Prior to the Hoyt, Hatch-Tonks taught life enriching activities to adults with intellectual and physical disabilities at the McGuire Memorial and New Brighton-based Intermediate Care Center. As part of her work, she introduced clients to new artists and art history with sensory lessons, hand-to-hand activities, and outings to cultural centers and museums. While the job can be tough, Hatch-Tonks refers to the experience with joy.
âThey were some of the most endearing people I have ever met,â she said.
Hatch-Tonks has also worked on the marketing team for Abram’s Nation, a company producing sleep equipment for children and adults with special needs, and most recently for Remax Select Realty in the greater Pittsburgh area. She handled brand management for Remax’s partnership with the Pittsburgh Steelers and, yes, met players while coordinating promotions. While she lost that last post due to the pandemic, she gained a husband, marrying McClain Tonks on October 10, 2020.
âWe lost our room in August, but rescheduled the reception in McClain’s aunt’s backyard in less than two weeks. The guest list grew from 150 to 35, but it was a perfect day.
In the end, she cut her hair and donated it to charity. While the newlyweds have yet to take their honeymoon, they have adopted a kitten named Rhubarb and are raising a springer spaniel named Atlas from their home in Ellwood City.
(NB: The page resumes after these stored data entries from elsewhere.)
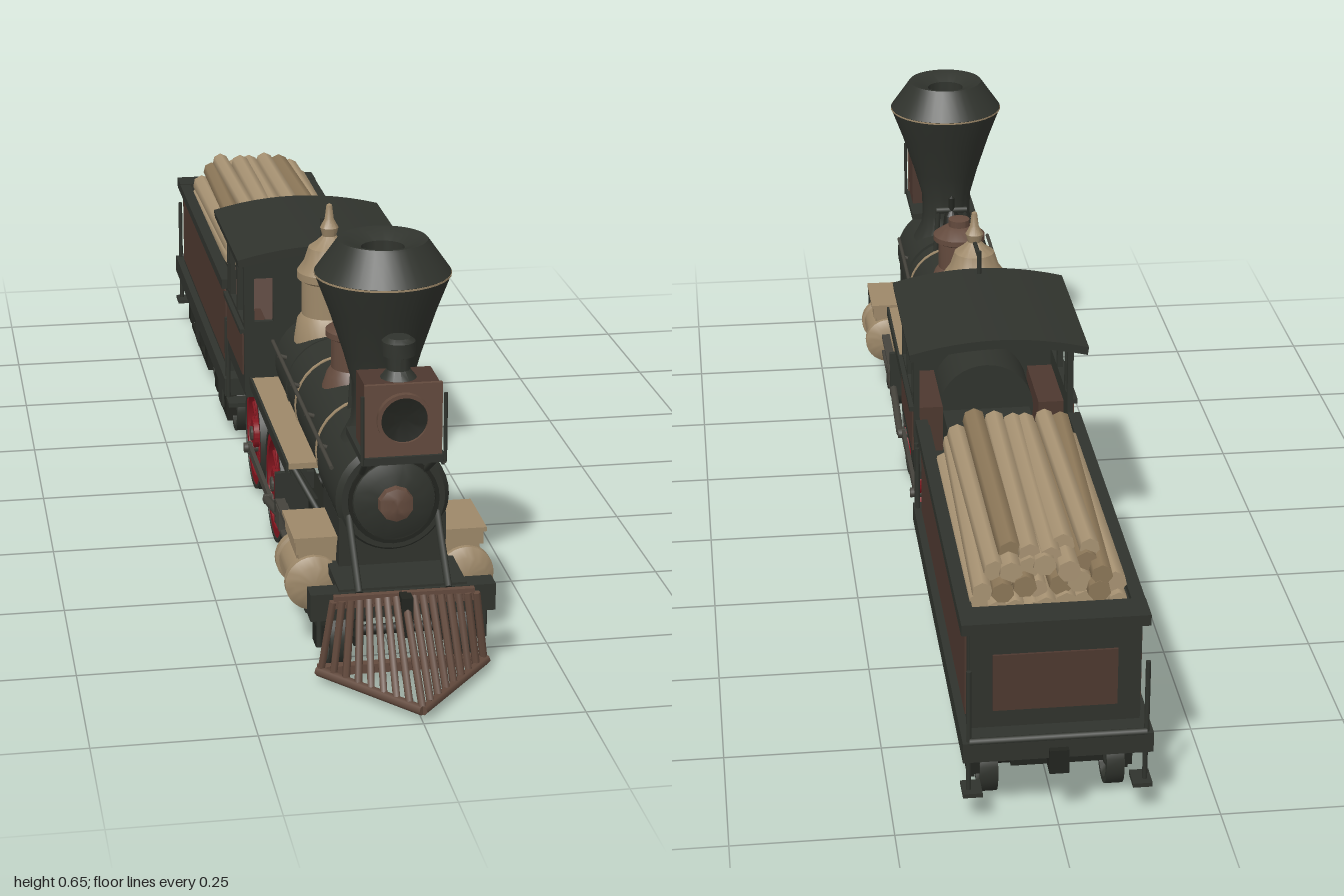
import * as THREE from 'three';
import { toCreasedNormals } from 'three/addons/utils/BufferGeometryUtils.js';

const mat = (name, color, side = THREE.FrontSide) => {
  const m = new THREE.MeshStandardMaterial({ color, side });
  m.name = name;
  return m;
};

export function createModel() {
  const black = mat('black iron', 0x30332d, THREE.DoubleSide);
  const dark = mat('sooty black', 0x22241f);
  const steel = mat('dull steel', 0x45433c);
  const brown = mat('brown paint', 0x4d382f);
  const rust = mat('rusty brown', 0x634a3d);
  const tan = mat('tan brass', 0x9d8869);
  const red = mat('red wheel', 0x85161f);
  const wood = mat('light wood', 0xa99474);
  const wood2 = mat('weathered wood', 0x8d7859);
  const model = new THREE.Group();
  model.name = 'steamLocomotive';

  // helpers
  const add = (name, g, m, x = 0, y = 0, z = 0) => {
    const mesh = new THREE.Mesh(g, m);
    mesh.name = name;
    mesh.position.set(x, y, z);
    model.add(mesh);
    return mesh;
  };
  const box = (name, m, x, y, z, w, h, d) => add(name, new THREE.BoxGeometry(w, h, d), m, x, y, z);
  // box given by its limits
  const span = (name, m, x0, x1, y0, y1, z0, z1) =>
    box(name, m, (x0 + x1) / 2, (y0 + y1) / 2, (z0 + z1) / 2, Math.abs(x1 - x0), y1 - y0, Math.abs(z1 - z0));
  const lathe = (name, m, pts, x, y, z, axis = 'y', seg = 28) => {
    let g = new THREE.LatheGeometry(pts.map(p => new THREE.Vector2(...p)), seg);
    if (axis === 'z') g.rotateX(Math.PI / 2);
    if (axis === 'x') g.rotateZ(-Math.PI / 2);
    return add(name, toCreasedNormals(g, 0.6), m, x, y, z);
  };
  const rod = (name, m, a, b, r = 0.004, seg = 8) => {
    const A = new THREE.Vector3(...a), B = new THREE.Vector3(...b), d = B.clone().sub(A);
    const mesh = add(name, new THREE.CylinderGeometry(r, r, d.length(), seg), m);
    mesh.position.copy(A).add(B).multiplyScalar(0.5);
    mesh.quaternion.setFromUnitVectors(new THREE.Vector3(0, 1, 0), d.normalize());
    return mesh;
  };
  const sides = f => [1, -1].forEach(f);
  const poly = pts => new THREE.Shape(pts.map(p => new THREE.Vector2(...p)));
  const hole = (s, x0, x1, y0, y1) => s.holes.push(poly([[x0, y0], [x0, y1], [x1, y1], [x1, y0]]));
  const extrude = (s, depth) => new THREE.ExtrudeGeometry(s, { depth, bevelEnabled: false, curveSegments: 12 });
  const ring = (ri, ro, h) => [[ri, -h], [ro, -h], [ro, h], [ri, h], [ri, -h]];

  // boiler and smokebox
  lathe('boiler', black, [[0, -0.05], [0.085, -0.05], [0.085, 0.56], [0.09, 0.56], [0.09, 0.735], [0.082, 0.745], [0, 0.745]], 0, 0.27, 0, 'z', 36);
  lathe('smokeboxDoor', black, [[0.066, 0], [0.064, 0.008], [0.045, 0.016], [0, 0.02]], 0, 0.27, 0.743, 'z');
  lathe('doorCap', rust, [[0.029, 0], [0.027, 0.016], [0.012, 0.022], [0, 0.023]], 0, 0.27, 0.757, 'z', 10);
  lathe('doorRim', dark, ring(0.066, 0.072, 0.006), 0, 0.27, 0.745, 'z');
  [0.52, 0.3, 0.2].forEach(z => lathe('boilerBand', z === 0.2 ? black : tan, ring(0.082, 0.087, 0.004), 0, 0.27, z, 'z'));
  span('saddle', black, -0.085, 0.085, 0.13, 0.24, 0.59, 0.74);
  span('firebox', black, -0.078, 0.078, 0.11, 0.27, -0.14, 0.1);

  // smokestack
  lathe('smokestack', black, [[0.065, 0.335], [0.05, 0.365], [0.047, 0.39], [0.048, 0.43], [0.062, 0.48], [0.085, 0.55],
    [0.104, 0.6], [0.107, 0.61], [0.073, 0.658], [0.07, 0.662], [0.058, 0.66], [0.034, 0.648], [0.034, 0.58], [0, 0.58]], 0, 0, 0.64, 'y', 36);
  lathe('stackBand', tan, ring(0.102, 0.1075, 0.0015), 0, 0.608, 0.64, 'y', 36);

  // headlamp on its bracket
  span('lampBody', brown, -0.058, 0.058, 0.372, 0.482, 0.735, 0.815);
  span('lampFace', rust, -0.06, 0.06, 0.37, 0.485, 0.813, 0.82);
  lathe('lampRim', rust, ring(0.036, 0.042, 0.008), 0, 0.43, 0.822, 'z');
  lathe('lampReflector', dark, [[0.037, 0.004], [0.02, 0.001], [0, 0]], 0, 0.43, 0.821, 'z');
  lathe('lampChimney', black, [[0.03, 0.48], [0.018, 0.495], [0.018, 0.515], [0.026, 0.518], [0.026, 0.54], [0.018, 0.546], [0, 0.546]], 0, 0, 0.775, 'y', 14);
  span('lampShelf', black, -0.064, 0.064, 0.358, 0.37, 0.68, 0.825);
  sides(s => {
    rod('lampBracket', black, [s * 0.055, 0.36, 0.81], [s * 0.05, 0.31, 0.735], 0.005);
    rod('lampPost', black, [s * 0.064, 0.36, 0.825], [s * 0.064, 0.47, 0.825], 0.003);
  });

  // bell
  sides(s => rod('bellFrame', black, [s * 0.032, 0.34, 0.535], [s * 0.026, 0.43, 0.535], 0.005));
  rod('bellYoke', black, [-0.03, 0.43, 0.535], [0.03, 0.43, 0.535], 0.006);
  lathe('bell', dark, [[0.024, 0.375], [0.018, 0.39], [0.014, 0.42], [0.006, 0.43], [0.006, 0.455], [0, 0.46]], 0, 0, 0.535, 'y', 16);

  // domes
  lathe('sandDome', rust, [[0.055, 0.335], [0.047, 0.36], [0.04, 0.37], [0.04, 0.42], [0.049, 0.425], [0.049, 0.435],
    [0.03, 0.448], [0.02, 0.452], [0.02, 0.465], [0, 0.468]], 0, 0, 0.395);
  lathe('steamDome', tan, [[0.062, 0.33], [0.056, 0.37], [0.048, 0.38], [0.048, 0.44], [0.056, 0.445], [0.056, 0.458], [0.044, 0.475],
    [0.036, 0.5], [0.022, 0.51], [0.012, 0.52], [0.016, 0.535], [0.008, 0.55], [0.005, 0.575], [0, 0.578]], 0, 0, 0.135);
  rod('whistlePipe', black, [0, 0.52, 0.135], [0, 0.52, 0.06]);
  rod('whistleStem', black, [0, 0.48, 0.06], [0, 0.53, 0.06]);

  // frame, deck and bumper
  sides(s => {
    span('mainFrame', dark, s * 0.055, s * 0.08, 0.1, 0.16, -0.17, 0.82);
    span('lowerBar', dark, s * 0.06, s * 0.075, 0.06, 0.075, -0.24, 0.82);
    span('runningBoard', tan, s * 0.075, s * 0.128, 0.233, 0.243, 0.07, 0.5);
    span('boardEdge', black, s * 0.128, s * 0.132, 0.226, 0.245, 0.07, 0.5);
    rod('handrail', steel, [s * 0.09, 0.31, 0.07], [s * 0.09, 0.31, 0.7], 0.0035);
    [0.15, 0.3, 0.45, 0.6].forEach(z => {
      rod('boardBracket', black, [s * 0.07, 0.15, z], [s * 0.12, 0.235, Math.min(z, 0.49)], 0.005);
      rod('railPost', steel, [s * 0.078, 0.305, z], [s * 0.092, 0.31, z]);
    });
    rod('frontBrace', black, [s * 0.07, 0.25, 0.735], [s * 0.07, 0.155, 0.835], 0.006);
    rod('flagPost', black, [s * 0.13, 0.065, 0.825], [s * 0.13, 0.12, 0.825]);
    lathe('injector', black, [[0, -0.03], [0.014, -0.03], [0.014, 0.03], [0, 0.03]], s * 0.1, 0.2, 0.4, 'z', 12);
  });
  span('frontDeck', black, -0.1, 0.1, 0.145, 0.16, 0.56, 0.83);
  span('bumperBeam', black, -0.145, 0.145, 0.112, 0.156, 0.8, 0.835);
  span('bumperPlate', rust, -0.11, 0.11, 0.135, 0.155, 0.835, 0.845);
  [0.5, 0.36, 0.13, -0.14].forEach(z => span('crossTie', dark, -0.08, 0.08, 0.1, 0.13, z - 0.015, z + 0.015));

  // cowcatcher
  const tipZ = x => 0.99 - Math.abs(x) / 0.13 * 0.16;
  for (let i = -8; i <= 8; i++) {
    const t = i / 8;
    rod('cowcatcherBar', rust, [t * 0.112, 0.148, 0.845], [t * 0.128, 0.03, tipZ(t * 0.128)], 0.0062, 6);
  }
  sides(s => rod('cowcatcherSill', rust, [0, 0.027, 0.992], [s * 0.133, 0.027, 0.83], 0.008, 6));
  span('cowcatcherBack', rust, -0.133, 0.133, 0.02, 0.035, 0.822, 0.837);
  span('coupler', dark, -0.009, 0.009, 0.09, 0.155, 0.84, 0.868);

  // cylinders, valve chests and rods
  sides(s => {
    lathe('cylinder', tan, [[0, -0.068], [0.03, -0.068], [0.045, -0.058], [0.045, -0.044], [0.04, -0.042], [0.04, 0.042],
      [0.045, 0.044], [0.045, 0.058], [0.03, 0.068], [0, 0.068]], s * 0.122, 0.127, 0.665, 'z');
    span('cylinderBlock', tan, s * 0.075, s * 0.145, 0.13, 0.18, 0.615, 0.715);
    span('valveChest', tan, s * 0.085, s * 0.15, 0.175, 0.198, 0.61, 0.72);
    span('chestLid', tan, s * 0.082, s * 0.154, 0.198, 0.205, 0.604, 0.726);
    rod('pistonRod', steel, [s * 0.128, 0.125, 0.6], [s * 0.128, 0.125, 0.43], 0.005);
    [0.108, 0.142].forEach(y => span('slideBar', steel, s * 0.12, s * 0.136, y - 0.003, y + 0.003, 0.4, 0.6));
    span('crosshead', steel, s * 0.118, s * 0.138, 0.108, 0.142, 0.42, 0.46);
    span('slideHanger', black, s * 0.07, s * 0.136, 0.1, 0.19, 0.395, 0.405);
    rod('mainRod', steel, [s * 0.13, 0.125, 0.44], [s * 0.13, 0.085, 0.255], 0.007);
    span('sideRod', steel, s * 0.12, s * 0.127, 0.077, 0.093, -0.01, 0.265);
  });

  // driving wheels
  [0.255, 0].forEach(z => {
    rod('driveAxle', dark, [-0.1, 0.112, z], [0.1, 0.112, z], 0.014, 12);
    sides(s => {
      const x = s * 0.104, y = 0.112;
      lathe('driveTyre', black, [[0.094, -0.013], [0.101, -0.013], [0.103, 0.013], [0.094, 0.013], [0.094, -0.013]], x, y, z, 'x', 36);
      lathe('driveRim', red, ring(0.077, 0.0945, 0.0115), x, y, z, 'x', 36);
      lathe('driveHub', red, [[0, -0.014], [0.026, -0.014], [0.026, 0.014], [0, 0.014]], x, y, z, 'x', 20);
      lathe('hubCap', steel, [[0, -0.018], [0.013, -0.018], [0.013, 0.018], [0, 0.018]], x, y, z, 'x', 14);
      for (let i = 0; i < 14; i++) {
        const a = i / 14 * Math.PI * 2;
        rod('driveSpoke', red, [x, y, z], [x, y + 0.08 * Math.sin(a), z + 0.08 * Math.cos(a)], 0.0055, 6);
      }
      rod('crankPin', steel, [s * 0.1, 0.085, z], [s * 0.134, 0.085, z], 0.009, 12);
      span('wheelSpring', dark, s * 0.06, s * 0.085, 0.19, 0.215, z - 0.06, z + 0.06);
    });
  });

  // small wheels on trucks
  const axle = (z, r, x) => {
    rod('truckAxle', dark, [-x, r + 0.01, z], [x, r + 0.01, z], 0.009);
    sides(s => {
      lathe('truckWheel', black, [[0, -0.01], [0.018, -0.012], [0.03, -0.004], [r - 0.012, -0.004], [r - 0.01, -0.014], [r, -0.014],
        [r, 0.014], [r - 0.01, 0.014], [r - 0.012, 0.004], [0.03, 0.004], [0.018, 0.012], [0, 0.014]], s * x, r + 0.01, z, 'x', 24);
      box('axleBox', dark, s * (x + 0.02), r + 0.012, z, 0.022, 0.036, 0.036);
    });
  };
  [0.77, 0.565].forEach(z => axle(z, 0.053, 0.098));
  sides(s => span('leadTruckBar', dark, s * 0.07, s * 0.082, 0.07, 0.09, 0.54, 0.8));
  span('leadTruckBolster', dark, -0.08, 0.08, 0.06, 0.12, 0.64, 0.69);
  const tenderAxles = [-0.3, -0.44, -0.6, -0.72, -0.88];
  tenderAxles.forEach(z => axle(z, 0.05, 0.098));
  [[-0.26, -0.48], [-0.56, -0.92]].forEach(([a, b]) => {
    const mid = (a + b) / 2;
    sides(s => {
      span('tenderTruckBar', dark, s * 0.115, s * 0.128, 0.083, 0.097, b, a);
      span('tenderTruckTie', dark, s * 0.115, s * 0.125, 0.028, 0.038, b + 0.04, a - 0.04);
      span('truckSpring', black, s * 0.112, s * 0.13, 0.04, 0.085, mid - 0.025, mid + 0.025);
    });
    span('truckBolster', dark, -0.12, 0.12, 0.06, 0.12, mid - 0.025, mid + 0.025);
  });

  // cab walls with windows
  sides(s => {
    const wall = poly([[-0.165, 0.215], [0.065, 0.215], [0.065, 0.462], [-0.165, 0.462]]);
    hole(wall, -0.15, -0.135, 0.34, 0.44);
    hole(wall, -0.122, -0.04, 0.34, 0.44);
    hole(wall, -0.025, 0.05, 0.34, 0.44);
    add('cabSide', extrude(wall, 0.01).rotateY(-Math.PI / 2), black, s > 0 ? 0.14 : -0.13, 0, 0);
    span('cabPanel', brown, s * 0.139, s * 0.143, 0.245, 0.32, -0.155, 0.055);
    span('cabSill', black, s * 0.138, s * 0.148, 0.325, 0.333, -0.165, 0.065);
    span('cabSeat', brown, s * 0.085, s * 0.13, 0.225, 0.31, -0.12, 0.04);
    rod('cabGrab', black, [s * 0.138, 0.12, -0.18], [s * 0.138, 0.27, -0.18]);
    span('cabStep', black, s * 0.1, s * 0.14, 0.105, 0.113, -0.2, -0.16);
  });
  const front = poly([[-0.135, 0.22], [0.135, 0.22], [0.135, 0.455], [0, 0.475], [-0.135, 0.455]]);
  sides(s => hole(front, s > 0 ? 0.088 : -0.122, s > 0 ? 0.122 : -0.088, 0.345, 0.425));
  add('cabFront', extrude(front, 0.01), black, 0, 0, 0.053);
  span('cabFloor', black, -0.138, 0.138, 0.205, 0.22, -0.19, 0.065);
  const roof = new THREE.Shape();
  roof.moveTo(-0.152, 0.452);
  roof.quadraticCurveTo(0, 0.49, 0.152, 0.452);
  roof.lineTo(0.154, 0.466);
  roof.quadraticCurveTo(0, 0.508, -0.154, 0.466);
  add('cabRoof', toCreasedNormals(extrude(roof, 0.33), 0.5), black, 0, 0, -0.245);

  // tender deck and tank
  span('tenderDeck', black, -0.145, 0.145, 0.122, 0.155, -0.99, -0.18);
  span('drawbar', dark, -0.025, 0.025, 0.09, 0.12, -0.25, -0.12);
  span('tenderSill', dark, -0.07, 0.07, 0.1, 0.125, -0.97, -0.22);
  sides(s => {
    span('tankSide', black, s * 0.118, s * 0.132, 0.155, 0.325, -0.94, -0.225);
    span('tankPanel', brown, s * 0.131, s * 0.135, 0.168, 0.308, -0.925, -0.24);
    span('tankRim', black, s * 0.122, s * 0.143, 0.318, 0.336, -0.95, -0.225);
    rod('tenderPost', black, [s * 0.135, 0.15, -0.982], [s * 0.135, 0.275, -0.982]);
    rod('tenderFrontPost', black, [s * 0.138, 0.15, -0.2], [s * 0.138, 0.27, -0.2]);
    span('tenderStep', black, s * 0.115, s * 0.145, 0.06, 0.067, -0.99, -0.95);
    rod('stepHanger', black, [s * 0.135, 0.06, -0.975], [s * 0.135, 0.13, -0.975]);
  });
  span('tankBack', black, -0.13, 0.13, 0.155, 0.33, -0.945, -0.89);
  span('backPanel', brown, -0.095, 0.095, 0.185, 0.28, -0.949, -0.944);
  span('backRim', black, -0.143, 0.143, 0.32, 0.338, -0.955, -0.9);
  span('tankFloor', dark, -0.12, 0.12, 0.155, 0.31, -0.9, -0.36);
  const slope = box('tankSlope', brown, 0, 0.265, -0.3, 0.236, 0.012, 0.17);
  slope.rotation.x = 0.55;
  span('tankFront', brown, -0.12, 0.12, 0.155, 0.22, -0.25, -0.235);
  rod('rearRail', black, [-0.135, 0.155, -0.985], [0.135, 0.155, -0.985], 0.006);
  span('rearCoupler', dark, -0.015, 0.015, 0.1, 0.14, -1.0, -0.97);

  // stacked logs
  let seed = 7;
  const rnd = () => (seed = (seed * 16807) % 2147483647) / 2147483647;
  [[9, 0.322, 0.104], [8, 0.352, 0.1], [7, 0.38, 0.084], [5, 0.4, 0.06]].forEach(([n, y, w], row) => {
    for (let i = 0; i < n; i++) {
      const x = (i / (n - 1) * 2 - 1) * w, r = 0.015 + rnd() * 0.004;
      const j = () => (rnd() - 0.5) * 0.012;
      const z0 = -0.36 - rnd() * 0.03, z1 = -0.885 + rnd() * 0.03 + (row === 3 ? 0.03 : 0);
      rod('log', rnd() < 0.7 ? wood : wood2, [x + j(), y + 0.004 + j(), z0], [x + j(), y - 0.004 + j(), z1], r, 7);
    }
  });
  return model;
}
âShe’s tough, that’s for sure! said Kollar-Jones. âCassidy didn’t really have time to get her feet wet when she started. We were in the process of launching several new summer programs and had to launch it. It was sink or swim. She swam with the rest of us.
One of his first jobs was to oversee Hoyt’s role in the Summer Playground program, design new print media, and develop new policies and classes for Hoyt’s Digital Media Lab.
Former photography teacher at the Sweetwater Center for the Arts, Hatch-Tonks now offers an eight-week introductory photography course at Hoyt and several workshops exploring the Adobe Creative Suite. Small businesses and / or nonprofits can learn how to use PhotoShop and InDesign to create digital and print ads, while teens can experiment with digital tools for creating digital art.
âMy favorite thing about the Hoyts so far is that they walk on foot. They are not just talking about serving the community inclusively, but taking the necessary steps to put those plans into action. I am proud to be part of the team!